Excerpts from a dataset
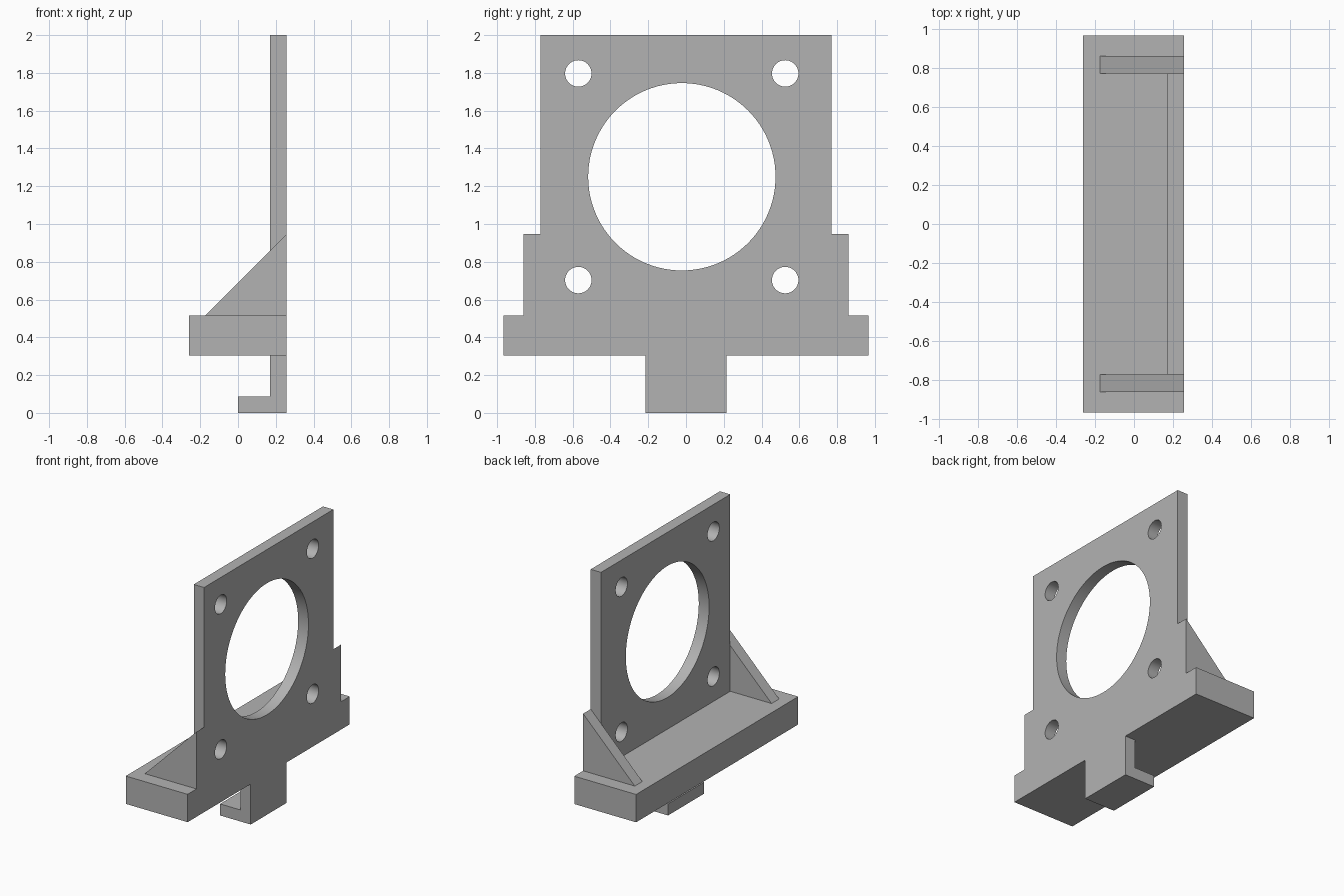
import bpy, bmesh, math

cube = bpy.data.objects.get("Cube")
if cube:
    bpy.data.objects.remove(cube, do_unlink=True)

grey = bpy.data.materials.new("plain grey")
grey.use_nodes = True
colour = (0.45, 0.45, 0.45, 1)
grey.diffuse_color = colour
grey.node_tree.nodes["Principled BSDF"].inputs["Base Color"].default_value = colour

BACK = 0.256      # flat outer side shared by all parts
INNER = 0.17      # inner side of the upright plate
BAR_LOW, BAR_TOP = 0.305, 0.515


def prism(name, profile, y0, y1):
    """Extrude an (x, z) profile from y0 to y1."""
    bm = bmesh.new()
    face = bm.faces.new([bm.verts.new((x, y0, z)) for x, z in profile])
    ext = bmesh.ops.extrude_face_region(bm, geom=[face])
    verts = [v for v in ext["geom"] if isinstance(v, bmesh.types.BMVert)]
    bmesh.ops.translate(bm, vec=(0, y1 - y0, 0), verts=verts)
    bmesh.ops.recalc_face_normals(bm, faces=bm.faces)
    mesh = bpy.data.meshes.new(name)
    bm.to_mesh(mesh)
    bm.free()
    mesh.materials.append(grey)
    obj = bpy.data.objects.new(name, mesh)
    bpy.context.collection.objects.link(obj)
    return obj


def box(name, x0, x1, y0, y1, z0, z1):
    return prism(name, [(x0, z0), (x1, z0), (x1, z1), (x0, z1)], y0, y1)


def combine(target, other, operation):
    """Apply a boolean and remove the second solid."""
    bpy.context.view_layer.objects.active = target
    mod = target.modifiers.new("combine", "BOOLEAN")
    mod.operation = operation
    mod.solver = "EXACT"
    mod.object = other
    bpy.ops.object.modifier_apply(modifier=mod.name)
    bpy.data.objects.remove(other, do_unlink=True)


def bore(target, y, z, radius, sides):
    bpy.ops.mesh.primitive_cylinder_add(
        vertices=sides, radius=radius, depth=0.4,
        location=(INNER, y, z), rotation=(0, math.pi / 2, 0))
    cutter = bpy.context.object
    cutter.name = "hole_cutter"
    cutter.hide_render = True
    cutter.data.materials.append(grey)
    combine(target, cutter, "DIFFERENCE")


# Upright plate, base bar, side gussets and hooked tab joined as one casting
bracket = box("mounting_bracket", INNER, BACK, -0.77, 0.77, BAR_LOW, 2)
combine(bracket, box("base_bar", -0.26, BACK, -0.966, 0.966, BAR_LOW, BAR_TOP), "UNION")
for side in (-1, 1):
    y0, y1 = sorted((side * 0.77, side * 0.86))
    rib = [(-0.175, BAR_TOP), (BACK, BAR_TOP), (BACK, 0.946)]
    combine(bracket, prism("gusset", rib, y0, y1), "UNION")
hook = [(0, 0), (BACK, 0), (BACK, BAR_LOW), (INNER, BAR_LOW), (INNER, 0.087), (0, 0.087)]
combine(bracket, prism("hooked_tab", hook, -0.214, 0.214), "UNION")

# Large opening and four bolt holes
bore(bracket, -0.022, 1.25, 0.496, 96)
for y in (-0.57, 0.525):
    for z in (0.703, 1.797):
        bore(bracket, y, z, 0.07, 48)

# Merge coplanar faces
bm = bmesh.new()
bm.from_mesh(bracket.data)
bmesh.ops.remove_doubles(bm, verts=bm.verts, dist=0.0001)
bmesh.ops.dissolve_limit(bm, angle_limit=math.radians(1), verts=bm.verts, edges=bm.edges)
bm.to_mesh(bracket.data)
bm.free()

bpy.ops.object.select_all(action="DESELECT")
bracket.select_set(True)
bpy.context.view_layer.objects.active = bracket
bpy.ops.object.shade_smooth_by_angle(angle=math.radians(30))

- Task item -
Find "bm.to_mesh(bracket.data)" in the data above, then repeat that line and all lines after it exactly, ending with the final line.

- Solution below -
bm.to_mesh(bracket.data)
bm.free()

bpy.ops.object.select_all(action="DESELECT")
bracket.select_set(True)
bpy.context.view_layer.objects.active = bracket
bpy.ops.object.shade_smooth_by_angle(angle=math.radians(30))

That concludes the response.